• _Required action_
Of the material below, the lines to be retyped are those from the line containing "(192, 182, 145))" through the line containing "1, 2)], True)", inclusive; reproduce them exactly.

• _Records for this exercise_
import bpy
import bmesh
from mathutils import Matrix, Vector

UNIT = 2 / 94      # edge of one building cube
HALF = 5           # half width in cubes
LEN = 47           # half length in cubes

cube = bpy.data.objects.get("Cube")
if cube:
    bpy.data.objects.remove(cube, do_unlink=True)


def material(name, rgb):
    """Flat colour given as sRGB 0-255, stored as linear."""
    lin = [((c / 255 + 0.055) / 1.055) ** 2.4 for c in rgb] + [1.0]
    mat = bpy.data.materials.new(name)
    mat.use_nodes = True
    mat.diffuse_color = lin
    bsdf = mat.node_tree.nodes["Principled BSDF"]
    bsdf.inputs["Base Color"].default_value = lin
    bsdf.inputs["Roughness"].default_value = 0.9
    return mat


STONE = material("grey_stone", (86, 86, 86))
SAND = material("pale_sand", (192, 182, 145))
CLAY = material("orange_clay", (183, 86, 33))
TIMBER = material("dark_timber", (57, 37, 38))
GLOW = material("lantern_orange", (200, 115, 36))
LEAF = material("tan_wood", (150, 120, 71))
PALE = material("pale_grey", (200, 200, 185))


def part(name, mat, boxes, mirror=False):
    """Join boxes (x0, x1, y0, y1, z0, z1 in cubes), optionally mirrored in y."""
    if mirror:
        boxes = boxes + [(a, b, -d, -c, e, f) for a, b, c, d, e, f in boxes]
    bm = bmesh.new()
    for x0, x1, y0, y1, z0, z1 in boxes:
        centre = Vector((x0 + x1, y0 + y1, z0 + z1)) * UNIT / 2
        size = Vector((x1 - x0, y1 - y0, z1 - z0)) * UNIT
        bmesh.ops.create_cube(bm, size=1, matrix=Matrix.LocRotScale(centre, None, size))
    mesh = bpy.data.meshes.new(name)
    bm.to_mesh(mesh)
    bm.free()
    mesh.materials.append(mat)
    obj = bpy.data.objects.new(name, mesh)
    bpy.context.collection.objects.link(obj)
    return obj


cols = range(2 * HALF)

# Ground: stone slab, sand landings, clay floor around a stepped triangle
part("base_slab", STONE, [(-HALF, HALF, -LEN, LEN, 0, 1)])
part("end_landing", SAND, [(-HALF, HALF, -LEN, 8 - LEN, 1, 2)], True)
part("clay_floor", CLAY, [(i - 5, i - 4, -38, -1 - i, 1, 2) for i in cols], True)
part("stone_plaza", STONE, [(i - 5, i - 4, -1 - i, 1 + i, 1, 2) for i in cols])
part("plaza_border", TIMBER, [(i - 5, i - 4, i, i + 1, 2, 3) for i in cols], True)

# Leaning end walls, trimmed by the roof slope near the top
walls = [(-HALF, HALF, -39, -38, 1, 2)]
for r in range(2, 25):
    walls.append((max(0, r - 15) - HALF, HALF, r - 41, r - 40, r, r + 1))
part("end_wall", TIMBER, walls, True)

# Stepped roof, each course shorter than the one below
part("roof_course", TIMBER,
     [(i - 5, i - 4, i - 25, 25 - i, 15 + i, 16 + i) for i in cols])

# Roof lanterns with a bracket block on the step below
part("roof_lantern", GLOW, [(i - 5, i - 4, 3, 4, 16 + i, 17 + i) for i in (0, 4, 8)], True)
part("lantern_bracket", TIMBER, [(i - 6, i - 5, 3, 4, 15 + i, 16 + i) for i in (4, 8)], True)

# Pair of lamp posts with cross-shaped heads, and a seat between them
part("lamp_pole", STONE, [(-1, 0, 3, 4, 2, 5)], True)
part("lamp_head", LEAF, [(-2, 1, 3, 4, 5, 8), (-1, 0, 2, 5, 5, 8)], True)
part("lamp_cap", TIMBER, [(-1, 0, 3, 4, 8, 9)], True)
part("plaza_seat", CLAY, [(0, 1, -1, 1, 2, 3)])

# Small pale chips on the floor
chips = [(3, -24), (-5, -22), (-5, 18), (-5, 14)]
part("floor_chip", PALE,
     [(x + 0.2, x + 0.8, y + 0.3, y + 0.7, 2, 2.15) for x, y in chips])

• _Your solution_
SAND = material("pale_sand", (192, 182, 145))
CLAY = material("orange_clay", (183, 86, 33))
TIMBER = material("dark_timber", (57, 37, 38))
GLOW = material("lantern_orange", (200, 115, 36))
LEAF = material("tan_wood", (150, 120, 71))
PALE = material("pale_grey", (200, 200, 185))


def part(name, mat, boxes, mirror=False):
    """Join boxes (x0, x1, y0, y1, z0, z1 in cubes), optionally mirrored in y."""
    if mirror:
        boxes = boxes + [(a, b, -d, -c, e, f) for a, b, c, d, e, f in boxes]
    bm = bmesh.new()
    for x0, x1, y0, y1, z0, z1 in boxes:
        centre = Vector((x0 + x1, y0 + y1, z0 + z1)) * UNIT / 2
        size = Vector((x1 - x0, y1 - y0, z1 - z0)) * UNIT
        bmesh.ops.create_cube(bm, size=1, matrix=Matrix.LocRotScale(centre, None, size))
    mesh = bpy.data.meshes.new(name)
    bm.to_mesh(mesh)
    bm.free()
    mesh.materials.append(mat)
    obj = bpy.data.objects.new(name, mesh)
    bpy.context.collection.objects.link(obj)
    return obj


cols = range(2 * HALF)

# Ground: stone slab, sand landings, clay floor around a stepped triangle
part("base_slab", STONE, [(-HALF, HALF, -LEN, LEN, 0, 1)])
part("end_landing", SAND, [(-HALF, HALF, -LEN, 8 - LEN, 1, 2)], True)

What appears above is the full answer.